8 Benefits of eating spicy food
These days, many of us have become considerably more conscious about the food that we put into our bodies. Farmer’s markets, organic food, farm-to-fork movements – the idea of eating healthy seems to always be around us. But what about lovers of the spice? Is eating spicy food healthy for you?
For many people, a love of spicy foods is entirely about the flavor that goes along with hot peppers, but spicy food also gives a person the opportunity for friendly competitions around who can stand to eat the hottest foods. Several studies have proven that spicy foods also confer a host of benefits to one’s health and more – and we’ve uncovered a few of them here.
- Spicy Food Makes You Sweat
The fact that spicy food makes you sweat actually means that it’s good for you. According to a study cited in The New York Times, consuming a spicy plate of food increases the rate by which your body burns calories by up to 8%. Spicy food simply makes your metabolism work faster. Numerous studies have shown that people who live in countries with spicier diets tend to have fewer heart attacks than those in areas with a more mild selection of foods.
- Spicy Foods Lower Your Cholesterol
Another study has shown that consuming chili peppers seems to negate the effects of bad cholesterol. Further, capsaicin, the chemical responsible for the burning effect that spicy foods create in your mouth, helps to fight inflammation, which contributes to the potential for heart attacks. Capsaicin inhibits certain signals sent from your nerve cells to your brain, which might deaden sensations of pain. This is why it is often used as an ingredient in pail-relief creams.
- Spicy Foods Can Help You Live Longer
A prominent study performed in China demonstrated that spicy foods can actually increase one’s lifespan. Those who eat spicy foods nearly every day could in fact lower their likelihood of an early death by approximately 15%. It’s a little too early to directly link spicy foods to an increased lifespan, but the results of the study are encouraging, nonetheless.
- Spicy Food Is Good For You
Apart from the social status gained from eating the spiciest meal at the table, spicy food can provide you with actual nutrients, as well. Spicy foods contain a significant amount of capsaicin, which has been linked to the improved functionality of blood vessels. Basically, eating jalapeños lowers cholesterol levels.
- Spicy Foods Can Make You Happier
Eating spicy foods actually makes your brain produce more serotonin, one of the primary chemicals that makes you feel “happy.” This makes you better equipped to deal with depression, anxiety, stress, and other dark feelings.
- Spicy Foods Stave Off Cancer
The spicier the food, the less chance you’ll get cancer. Some medical researchers have discovered that capsaicin has the same effect on certain cancer cells as powerful cancer-fighting drugs do. The chemical is so powerful that it could kill off leukemia cells and slow the growth of deadly tumors.

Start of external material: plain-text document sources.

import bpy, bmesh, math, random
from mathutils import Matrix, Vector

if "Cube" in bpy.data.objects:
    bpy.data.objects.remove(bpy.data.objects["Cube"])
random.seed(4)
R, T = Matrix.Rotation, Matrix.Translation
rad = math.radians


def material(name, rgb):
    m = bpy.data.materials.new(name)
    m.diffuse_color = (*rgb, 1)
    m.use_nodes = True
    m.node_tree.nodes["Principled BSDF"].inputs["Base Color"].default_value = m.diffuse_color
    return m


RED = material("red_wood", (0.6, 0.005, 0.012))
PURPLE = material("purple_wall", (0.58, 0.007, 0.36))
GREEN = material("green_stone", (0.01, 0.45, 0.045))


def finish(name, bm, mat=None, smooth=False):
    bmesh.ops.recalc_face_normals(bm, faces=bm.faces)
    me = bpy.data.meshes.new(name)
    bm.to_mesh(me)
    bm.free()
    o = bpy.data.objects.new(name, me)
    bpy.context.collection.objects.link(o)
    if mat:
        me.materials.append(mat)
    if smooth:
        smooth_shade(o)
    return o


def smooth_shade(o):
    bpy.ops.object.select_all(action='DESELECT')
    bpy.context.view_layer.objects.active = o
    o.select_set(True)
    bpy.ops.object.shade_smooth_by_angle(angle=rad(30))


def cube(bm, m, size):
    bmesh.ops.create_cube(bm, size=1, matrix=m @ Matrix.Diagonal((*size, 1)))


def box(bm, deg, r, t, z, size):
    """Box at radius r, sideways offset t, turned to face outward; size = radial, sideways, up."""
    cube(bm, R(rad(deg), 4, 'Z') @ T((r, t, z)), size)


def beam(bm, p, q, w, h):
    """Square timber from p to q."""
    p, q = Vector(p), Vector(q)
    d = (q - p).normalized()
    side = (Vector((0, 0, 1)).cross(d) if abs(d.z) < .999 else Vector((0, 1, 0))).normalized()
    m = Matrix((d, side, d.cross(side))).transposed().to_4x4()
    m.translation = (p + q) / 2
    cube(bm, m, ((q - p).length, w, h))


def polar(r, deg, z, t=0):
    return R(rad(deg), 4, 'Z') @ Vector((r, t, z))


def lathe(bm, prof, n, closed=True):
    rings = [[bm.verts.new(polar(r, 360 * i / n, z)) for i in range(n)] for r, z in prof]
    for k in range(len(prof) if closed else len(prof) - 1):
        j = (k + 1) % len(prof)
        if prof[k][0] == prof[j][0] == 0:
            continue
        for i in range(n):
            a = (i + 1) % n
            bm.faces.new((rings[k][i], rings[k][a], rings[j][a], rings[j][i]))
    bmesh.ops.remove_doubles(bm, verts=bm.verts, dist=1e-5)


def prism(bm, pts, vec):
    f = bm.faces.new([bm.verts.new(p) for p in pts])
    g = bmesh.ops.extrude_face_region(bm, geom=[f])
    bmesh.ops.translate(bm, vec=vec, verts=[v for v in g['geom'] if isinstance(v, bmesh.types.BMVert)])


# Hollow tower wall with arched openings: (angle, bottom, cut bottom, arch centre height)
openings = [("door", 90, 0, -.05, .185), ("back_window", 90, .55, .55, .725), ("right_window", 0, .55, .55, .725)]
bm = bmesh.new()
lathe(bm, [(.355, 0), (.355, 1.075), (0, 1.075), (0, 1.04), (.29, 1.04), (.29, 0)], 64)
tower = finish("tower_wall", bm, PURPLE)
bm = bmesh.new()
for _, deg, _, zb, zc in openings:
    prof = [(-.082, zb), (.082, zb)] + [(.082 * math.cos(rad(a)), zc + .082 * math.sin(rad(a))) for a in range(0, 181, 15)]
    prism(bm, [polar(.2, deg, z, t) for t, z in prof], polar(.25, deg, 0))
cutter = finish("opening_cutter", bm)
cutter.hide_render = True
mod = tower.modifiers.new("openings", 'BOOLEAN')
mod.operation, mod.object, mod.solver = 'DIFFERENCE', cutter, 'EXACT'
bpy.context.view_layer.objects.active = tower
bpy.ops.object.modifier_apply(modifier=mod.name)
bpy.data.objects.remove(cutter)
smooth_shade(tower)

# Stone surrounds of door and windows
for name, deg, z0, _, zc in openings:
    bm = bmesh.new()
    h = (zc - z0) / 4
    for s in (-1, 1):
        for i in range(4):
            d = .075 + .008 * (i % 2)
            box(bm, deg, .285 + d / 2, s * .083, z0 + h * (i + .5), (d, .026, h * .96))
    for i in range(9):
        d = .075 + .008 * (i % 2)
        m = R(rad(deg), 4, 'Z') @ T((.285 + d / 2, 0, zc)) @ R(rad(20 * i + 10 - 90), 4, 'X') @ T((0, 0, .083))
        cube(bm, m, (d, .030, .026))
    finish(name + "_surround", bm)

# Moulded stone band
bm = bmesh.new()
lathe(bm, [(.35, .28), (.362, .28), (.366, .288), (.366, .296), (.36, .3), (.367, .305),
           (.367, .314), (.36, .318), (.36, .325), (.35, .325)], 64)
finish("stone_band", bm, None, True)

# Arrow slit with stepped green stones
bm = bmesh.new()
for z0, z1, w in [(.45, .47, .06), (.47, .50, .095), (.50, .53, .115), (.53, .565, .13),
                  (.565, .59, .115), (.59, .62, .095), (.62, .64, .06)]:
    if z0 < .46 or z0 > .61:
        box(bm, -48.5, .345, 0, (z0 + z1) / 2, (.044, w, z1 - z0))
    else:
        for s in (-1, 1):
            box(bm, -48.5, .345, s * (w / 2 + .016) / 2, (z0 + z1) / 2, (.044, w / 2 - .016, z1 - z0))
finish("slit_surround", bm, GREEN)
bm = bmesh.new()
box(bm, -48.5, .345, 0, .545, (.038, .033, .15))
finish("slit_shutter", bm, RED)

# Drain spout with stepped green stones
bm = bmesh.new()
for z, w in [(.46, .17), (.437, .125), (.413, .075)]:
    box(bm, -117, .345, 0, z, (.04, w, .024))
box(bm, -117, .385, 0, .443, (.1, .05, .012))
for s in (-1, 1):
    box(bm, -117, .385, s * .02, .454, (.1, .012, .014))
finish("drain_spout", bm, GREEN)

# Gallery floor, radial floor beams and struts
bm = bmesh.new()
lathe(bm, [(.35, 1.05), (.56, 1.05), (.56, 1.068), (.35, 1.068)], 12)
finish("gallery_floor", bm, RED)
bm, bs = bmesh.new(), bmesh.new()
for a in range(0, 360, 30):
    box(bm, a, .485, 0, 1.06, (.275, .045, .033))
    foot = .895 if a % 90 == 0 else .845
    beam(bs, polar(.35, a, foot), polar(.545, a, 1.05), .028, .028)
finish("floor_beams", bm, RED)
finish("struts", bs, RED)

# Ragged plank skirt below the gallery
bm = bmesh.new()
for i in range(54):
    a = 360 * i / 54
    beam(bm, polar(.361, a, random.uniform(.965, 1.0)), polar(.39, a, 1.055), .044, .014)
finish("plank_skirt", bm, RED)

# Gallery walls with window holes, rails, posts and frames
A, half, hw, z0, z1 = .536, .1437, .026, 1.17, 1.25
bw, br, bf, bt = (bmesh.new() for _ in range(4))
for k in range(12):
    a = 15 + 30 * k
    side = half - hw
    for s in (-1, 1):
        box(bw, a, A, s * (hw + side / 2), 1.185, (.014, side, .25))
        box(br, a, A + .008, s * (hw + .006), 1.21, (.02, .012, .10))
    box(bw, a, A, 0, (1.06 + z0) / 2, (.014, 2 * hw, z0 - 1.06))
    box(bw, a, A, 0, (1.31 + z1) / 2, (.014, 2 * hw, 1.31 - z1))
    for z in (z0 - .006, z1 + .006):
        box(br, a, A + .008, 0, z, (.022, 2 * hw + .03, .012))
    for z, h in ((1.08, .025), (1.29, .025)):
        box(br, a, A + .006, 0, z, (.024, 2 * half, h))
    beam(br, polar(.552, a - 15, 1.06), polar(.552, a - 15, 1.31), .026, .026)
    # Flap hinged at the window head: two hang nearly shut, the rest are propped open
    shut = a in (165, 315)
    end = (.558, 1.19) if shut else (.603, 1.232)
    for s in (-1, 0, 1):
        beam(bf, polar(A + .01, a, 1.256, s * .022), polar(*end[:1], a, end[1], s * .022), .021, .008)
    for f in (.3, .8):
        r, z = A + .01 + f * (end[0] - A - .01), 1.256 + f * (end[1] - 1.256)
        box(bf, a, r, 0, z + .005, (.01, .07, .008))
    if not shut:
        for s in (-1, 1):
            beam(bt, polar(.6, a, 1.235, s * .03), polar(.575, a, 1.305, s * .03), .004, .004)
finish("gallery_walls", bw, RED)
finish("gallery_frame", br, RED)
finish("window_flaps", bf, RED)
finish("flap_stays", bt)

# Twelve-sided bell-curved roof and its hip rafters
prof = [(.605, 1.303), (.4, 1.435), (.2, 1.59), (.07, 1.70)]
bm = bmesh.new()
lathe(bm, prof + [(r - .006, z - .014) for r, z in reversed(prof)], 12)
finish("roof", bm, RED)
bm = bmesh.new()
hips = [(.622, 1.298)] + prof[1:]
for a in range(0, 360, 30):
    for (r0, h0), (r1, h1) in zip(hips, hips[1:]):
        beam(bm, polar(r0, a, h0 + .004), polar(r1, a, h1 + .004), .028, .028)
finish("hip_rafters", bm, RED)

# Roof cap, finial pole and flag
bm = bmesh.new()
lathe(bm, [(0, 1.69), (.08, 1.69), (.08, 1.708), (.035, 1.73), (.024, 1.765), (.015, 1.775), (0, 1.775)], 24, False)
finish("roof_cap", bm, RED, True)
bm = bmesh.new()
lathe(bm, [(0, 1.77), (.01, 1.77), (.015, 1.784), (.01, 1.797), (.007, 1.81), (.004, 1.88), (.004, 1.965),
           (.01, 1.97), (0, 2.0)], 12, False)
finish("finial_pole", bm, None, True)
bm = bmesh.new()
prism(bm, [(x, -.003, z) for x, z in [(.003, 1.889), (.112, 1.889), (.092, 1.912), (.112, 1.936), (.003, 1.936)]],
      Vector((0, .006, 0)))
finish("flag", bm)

- Spicy Foods Might Actually Alleviate Your Stomach Ache
Although it might sound counterintuitive, spicy foods can actually settle your stomach when you’re having troubles. New research suggests that consuming spicy foods can lower the amount of gastric acid you produce, which might reduce any stomach bleeding you may be suffering from.
- Spicy Foods Can Help You Lose Weight
Spicy foods can also indirectly help you lose weight by inadvertently suppressing your appetite. This occurs when you eat a bite or two of some spicy food and you simply cannot handle it. It only takes your stomach 20 minutes to tell your brain that it is full, so if you’re eating a really spicy meal, your body might think it is fuller than it actually is. If you eat less, you lose more weight, so pile on that spicy chili pepper!
While we don’t recommend only subsisting off hot peppers and salsa, we do recommend adding more spice to your diet—it’ll will make you a little healthier and a whole lot happier.